Patrol Inspector Thad Pippin met his death in the mountains near Pelea, New Mexico, on the night of April 21, 1927, during the course of a gunfight in which he and a brother officer were engaged with smugglers. Patrol Inspector Crossett, who was with him, was wounded four times.
On information that contraband was being smuggled into the United States through mountains south of the western end of the smelter district of El Paso, a number of Patrol Inspectors, including Inspector Pippin, about 6 p.m., on April 21, 1927, went to Pelea, New Mexico, near these mountains, and continued until they arrived near the trails leading out of Mexico across the mountains. Just before dark, they discovered a pack train approaching along the trail at some distance. It had not yet arrived at a point where the trails intersected and the officers could not ascertain which trail the train would take.
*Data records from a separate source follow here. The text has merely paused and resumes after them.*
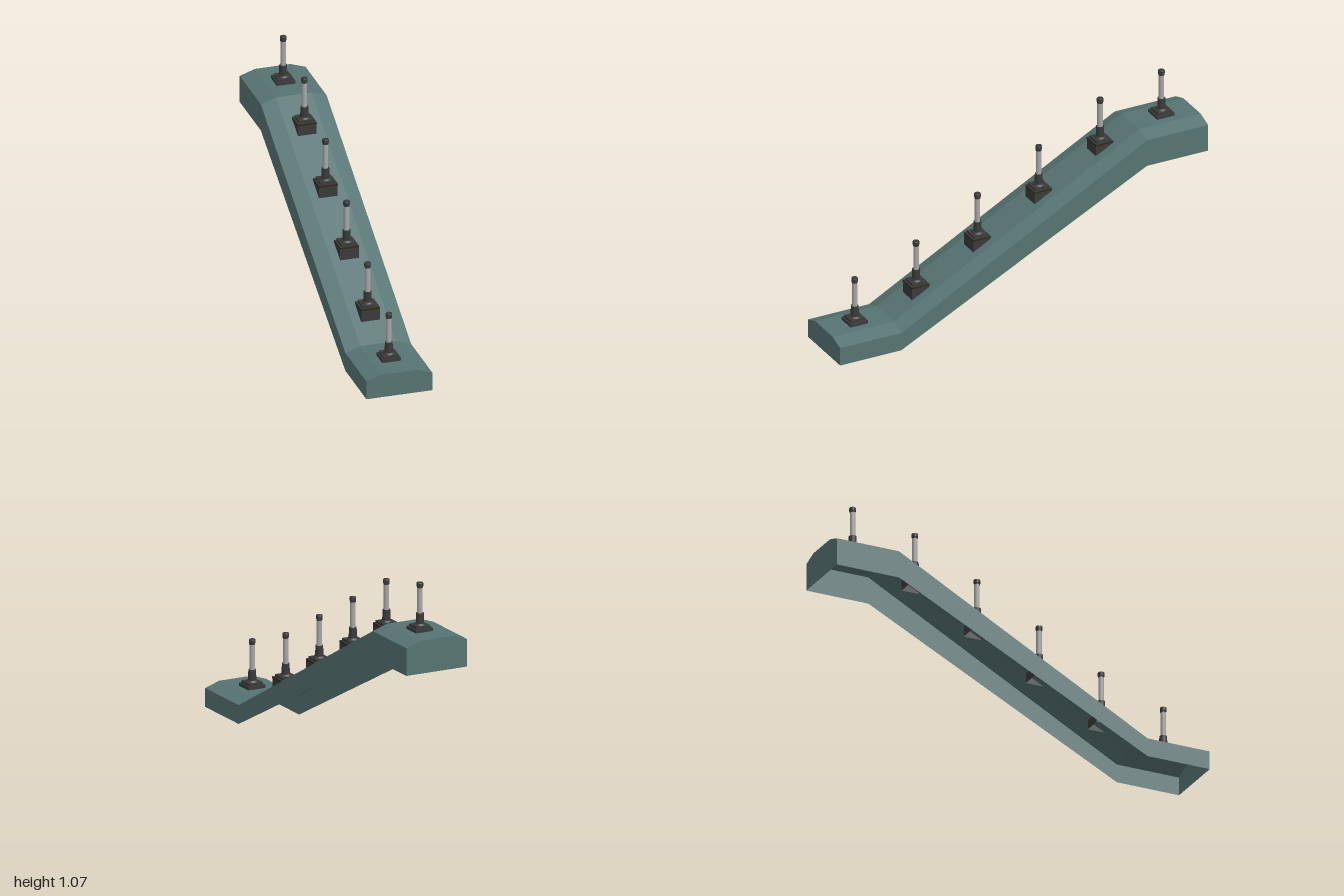
import * as THREE from 'three';

const teal = new THREE.MeshStandardMaterial({ color: 0x567472, side: THREE.DoubleSide });
teal.name = 'teal deck';
const dark = new THREE.MeshStandardMaterial({ color: 0x3a3a3a, side: THREE.DoubleSide });
dark.name = 'dark iron';
const steel = new THREE.MeshStandardMaterial({ color: 0xa8a8a8 });
steel.name = 'pale steel';
const olive = new THREE.MeshStandardMaterial({ color: 0x2e2912 });
olive.name = 'olive trim';

function add(group, name, geometry, material, y = 0) {
  const mesh = new THREE.Mesh(geometry, material);
  mesh.name = name;
  mesh.position.y = y;
  group.add(mesh);
  return mesh;
}

// Hollow ramp shell: open-bottomed cross-sections lofted along z, with closed ends
function rampGeometry() {
  const stations = [[1, 0, 0.12], [0.667, 0, 0.12], [-0.667, 0.67, 0.835], [-1, 0.67, 0.835]];
  const rings = stations.map(([z, low, high]) => [
    [-0.166, low, z], [-0.166, high - 0.026, z], [-0.09, high, z],
    [0.09, high, z], [0.166, high - 0.026, z], [0.166, low, z],
  ]);
  const pos = [];
  const tri = (...corners) => corners.forEach((c) => pos.push(...c));
  for (let s = 0; s < rings.length - 1; s++) {
    const a = rings[s], b = rings[s + 1];
    for (let i = 0; i < 5; i++) {
      tri(a[i], a[i + 1], b[i + 1]);
      tri(a[i], b[i + 1], b[i]);
    }
  }
  const front = rings[0], back = rings[3];
  for (let i = 1; i < 5; i++) {
    tri(front[0], front[i + 1], front[i]);
    tri(back[0], back[i], back[i + 1]);
  }
  const g = new THREE.BufferGeometry();
  g.setAttribute('position', new THREE.Float32BufferAttribute(pos, 3));
  g.computeVertexNormals();
  return g;
}

// Square pedestal with an open underside
function pedestalGeometry(width, height) {
  const g = new THREE.BoxGeometry(width, height, width);
  const index = Array.from(g.index.array);
  index.splice(18, 6);
  g.setIndex(index);
  return g;
}

// Post on a pedestal; depth is how far the pedestal reaches below the post's foot
function createPost(depth) {
  const post = new THREE.Group();
  post.name = 'post';
  const h = 0.016 + depth;
  add(post, 'pedestal', pedestalGeometry(0.094, h), dark, 0.016 - h / 2);
  if (depth > 0) add(post, 'pedestalTrim', new THREE.BoxGeometry(0.0955, 0.008, 0.0955), olive, 0.0115);
  add(post, 'step', new THREE.BoxGeometry(0.076, 0.012, 0.076), dark, 0.022);
  add(post, 'footRing', new THREE.CylinderGeometry(0.025, 0.03, 0.008, 16), dark, 0.032);
  add(post, 'collar', new THREE.CylinderGeometry(0.019, 0.02, 0.06, 16), dark, 0.057);
  add(post, 'pole', new THREE.CylinderGeometry(0.0135, 0.0135, 0.14, 16), steel, 0.15);
  const cap = [[0, 0], [0.0145, 0], [0.0145, 0.006], [0.0165, 0.008], [0.0165, 0.023], [0.015, 0.026], [0, 0.026]];
  const points = cap.map(([x, y]) => new THREE.Vector2(x, y));
  const capGeometry = new THREE.LatheGeometry(points, 16).toNonIndexed();
  capGeometry.computeVertexNormals();
  add(post, 'cap', capGeometry, dark, 0.213);
  return post;
}

export function createModel() {
  const model = new THREE.Group();
  model.name = 'rampWithPosts';
  add(model, 'ramp', rampGeometry(), teal);

  // Six evenly spaced posts; those on the slope have deep pedestals
  const heights = [0.12, 0.237, 0.413, 0.59, 0.765, 0.834];
  heights.forEach((y, i) => {
    const onSlope = i > 0 && i < 5;
    const post = createPost(onSlope ? 0.05 : 0);
    post.position.set(0, y, 0.833 - i * 0.3333);
    model.add(post);
  });
  return model;
}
The officers divided into two teams and guarded their respective trails until after dark, when one team of officers decided that the pack train must have taken the other trail and started down the mountain in that direction. They had not gone far before they heard rapid shooting from the direction of the other trail, which the team consisting of Inspectors Crossett and Pippin was guarding. When the first-mentioned team reached the point where the shooting took place they found Inspector Crossett had been shot four times and was in urgent need of medical attention. While one Patrol Inspector went to telephone headquarters, another remained with Crossett and in the meantime located the body of Inspector Pippin, which had fallen down an embankment after having been shot and killed. Nineteen gallons of liquor and two burros were seized at the time but none of the smuggling party was apprehended